by Haider Ali, Marylyn Carrigan and Sally Dibb, Open University Business School
The potential for health and wellbeing interventions to reduce health disparities in disadvantaged communities is well known, with faith organizations becoming essential partners with charities and government agencies in reaching such populations. Yet the role and experiences of the faith partner in faith-based health and wellbeing interventions remains poorly understood. It is also unclear whether faith organizations are active partners or passive recipients of campaigns and interventions. Yet the value of finding answers to these issues is clear, given the recognition such organisations have in terms of providing access to hard-to-reach-groups, together with the potential value of the efforts of volunteers who work for them.
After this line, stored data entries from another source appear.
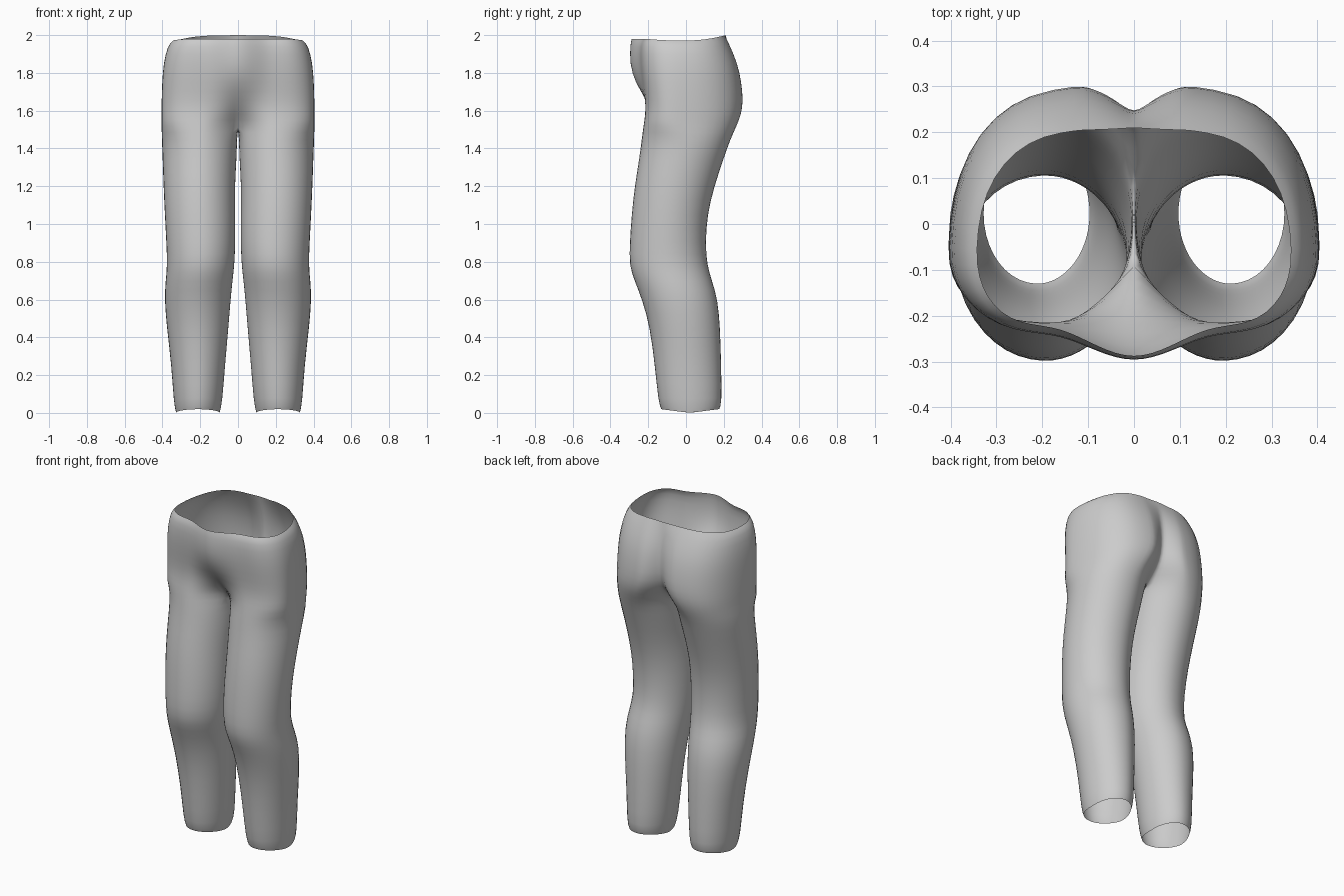
import bpy, bmesh
from math import sin, cos, pi, radians

if "Cube" in bpy.data.objects:
    bpy.data.objects.remove(bpy.data.objects["Cube"], do_unlink=True)

INNER, OUTER, GUSSET = 5, 5, 3   # segments per section of a ring
OPEN = radians(25)               # half angle of the inner thigh strip

# Hip rings: height, outer x, front centre y, front y, back y, back centre y
HIPS = [
    (1.97, .345, -.29, -.222, .205, .21),
    (1.95, .374, -.297, -.24, .23, .222),
    (1.85, .398, -.30, -.24, .274, .24),
    (1.75, .405, -.272, -.228, .295, .245),
    (1.65, .408, -.205, -.214, .305, .235),
    (1.58, .408, -.145, -.217, .295, .19),
    (1.52, .408, -.08, -.227, .272, .11),
]
# Leg rings: height, inner x, outer x, front y, back y
LEGS = [
    (1.45, .004, .406, -.237, .238),
    (1.35, .006, .402, -.249, .203),
    (1.2, .016, .397, -.274, .152),
    (1.05, .014, .390, -.290, .115),
    (.9, .013, .382, -.300, .105),
    (.78, .018, .377, -.303, .114),
    (.7, .028, .386, -.275, .14),
    (.6, .038, .392, -.234, .17),
    (.45, .050, .379, -.192, .183),
    (.25, .068, .354, -.167, .188),
    (.05, .083, .342, -.147, .192),
    (.01, .096, .330, -.132, .178),
]


def steps(n):
    return [i / n for i in range(n)]


def hip_ring(z, xo, front_mid, front, back, back_mid):
    """Half ring from front centre, round the hip, to back centre."""
    cf, cb, ym = .2, .12 + max(0, 1.65 - z) * .4, -.06
    pts = []
    for t in steps(INNER):
        ease = sin(t * pi / 2) if front_mid > front else t * t * (3 - 2 * t)
        pts.append((cf * t, front_mid + (front - front_mid) * ease))
    for t in steps(OUTER):
        a = t * pi / 2
        pts.append((cf + (xo - cf) * sin(a) ** .9, ym + (front - ym) * cos(a) ** .9))
    for t in steps(OUTER):
        a = t * pi / 2
        pts.append((cb + (xo - cb) * cos(a) ** .9, ym + (back - ym) * sin(a) ** .9))
    for t in steps(INNER) + [1]:
        pts.append((cb * (1 - t), back_mid + (back - back_mid) * cos(t * pi / 2)))
    return [(x, y, z) for x, y in pts]


def leg_ring(z, xi, xo, front, back):
    """Closed oval ring with the same point order as a hip ring."""
    start, q = pi + OPEN, pi / 2
    angles = [start + (q - OPEN) * t for t in steps(INNER)]
    angles += [3 * q + q * t for t in steps(OUTER)]
    angles += [q * t for t in steps(OUTER)]
    angles += [q + (q - OPEN) * t for t in steps(INNER)]
    angles += [pi - OPEN + 2 * OPEN * t for t in steps(GUSSET + 1)]
    cx, cy, rx, ry = (xi + xo) / 2, (front + back) / 2, (xo - xi) / 2, (back - front) / 2
    return [(cx + rx * cos(a), cy + ry * sin(a), z) for a in angles]


# Rings of one half, waist to hem
rings = [hip_ring(*row) for row in HIPS]
rings[0] = [(x, y, z + (.03 if y > 0 else .01) * min(1, (y / .21) ** 2)) for x, y, z in rings[0]]
front_mid, back_mid, crotch_z = HIPS[-1][2], HIPS[-1][5], HIPS[-1][0]
for i in range(1, GUSSET + 1):
    t = i / (GUSSET + 1)
    rings[-1].append((0, back_mid + (front_mid - back_mid) * t, crotch_z - .01 * sin(t * pi)))
rings += [leg_ring(*row) for row in LEGS]
rings[-1] = [(x, y, min(.02, abs(y - .02) * .13)) for x, y, z in rings[-1]]

# Loft: hips are open at the centre line, legs are closed tubes
bm = bmesh.new()
loops = [[bm.verts.new(p) for p in ring] for ring in rings]
for upper, lower in zip(loops, loops[1:]):
    n = len(upper)
    closed = n == len(loops[-1])
    for i in range(n if closed else n - 1):
        j = (i + 1) % n
        bm.faces.new((upper[i], lower[i], lower[j], upper[j]))
mesh = bpy.data.meshes.new("trousers")
bm.to_mesh(mesh)
bm.free()

trousers = bpy.data.objects.new("trousers", mesh)
bpy.context.collection.objects.link(trousers)

# Plain grey cloth
cloth = bpy.data.materials.new("grey_cloth")
cloth.use_nodes = True
grey = (.6, .6, .6, 1)
cloth.diffuse_color = grey
cloth.node_tree.nodes["Principled BSDF"].inputs["Base Color"].default_value = grey
mesh.materials.append(cloth)

# Mirror the other side and smooth the surface
mirror = trousers.modifiers.new("other_half", "MIRROR")
mirror.use_clip = True
mirror.merge_threshold = .001
smooth = trousers.modifiers.new("smooth_cloth", "SUBSURF")
smooth.levels = smooth.render_levels = 1
for face in mesh.polygons:
    face.use_smooth = True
This paper develops a conceptual framework based on Community Based Participation Research principles that allows the process of partnerships between secular and faith organizations to be considered from the community partner’s perspective. A case study examining the delivery of mental health services through such a partnership is presented, using the constructs as a lens through which the development of partnerships can be viewed. This in-depth examination increases understanding about how such relationships develop and has implications for how they are managed, the paper concludes with some recommendations for organisations seeking to enter community-based partnerships.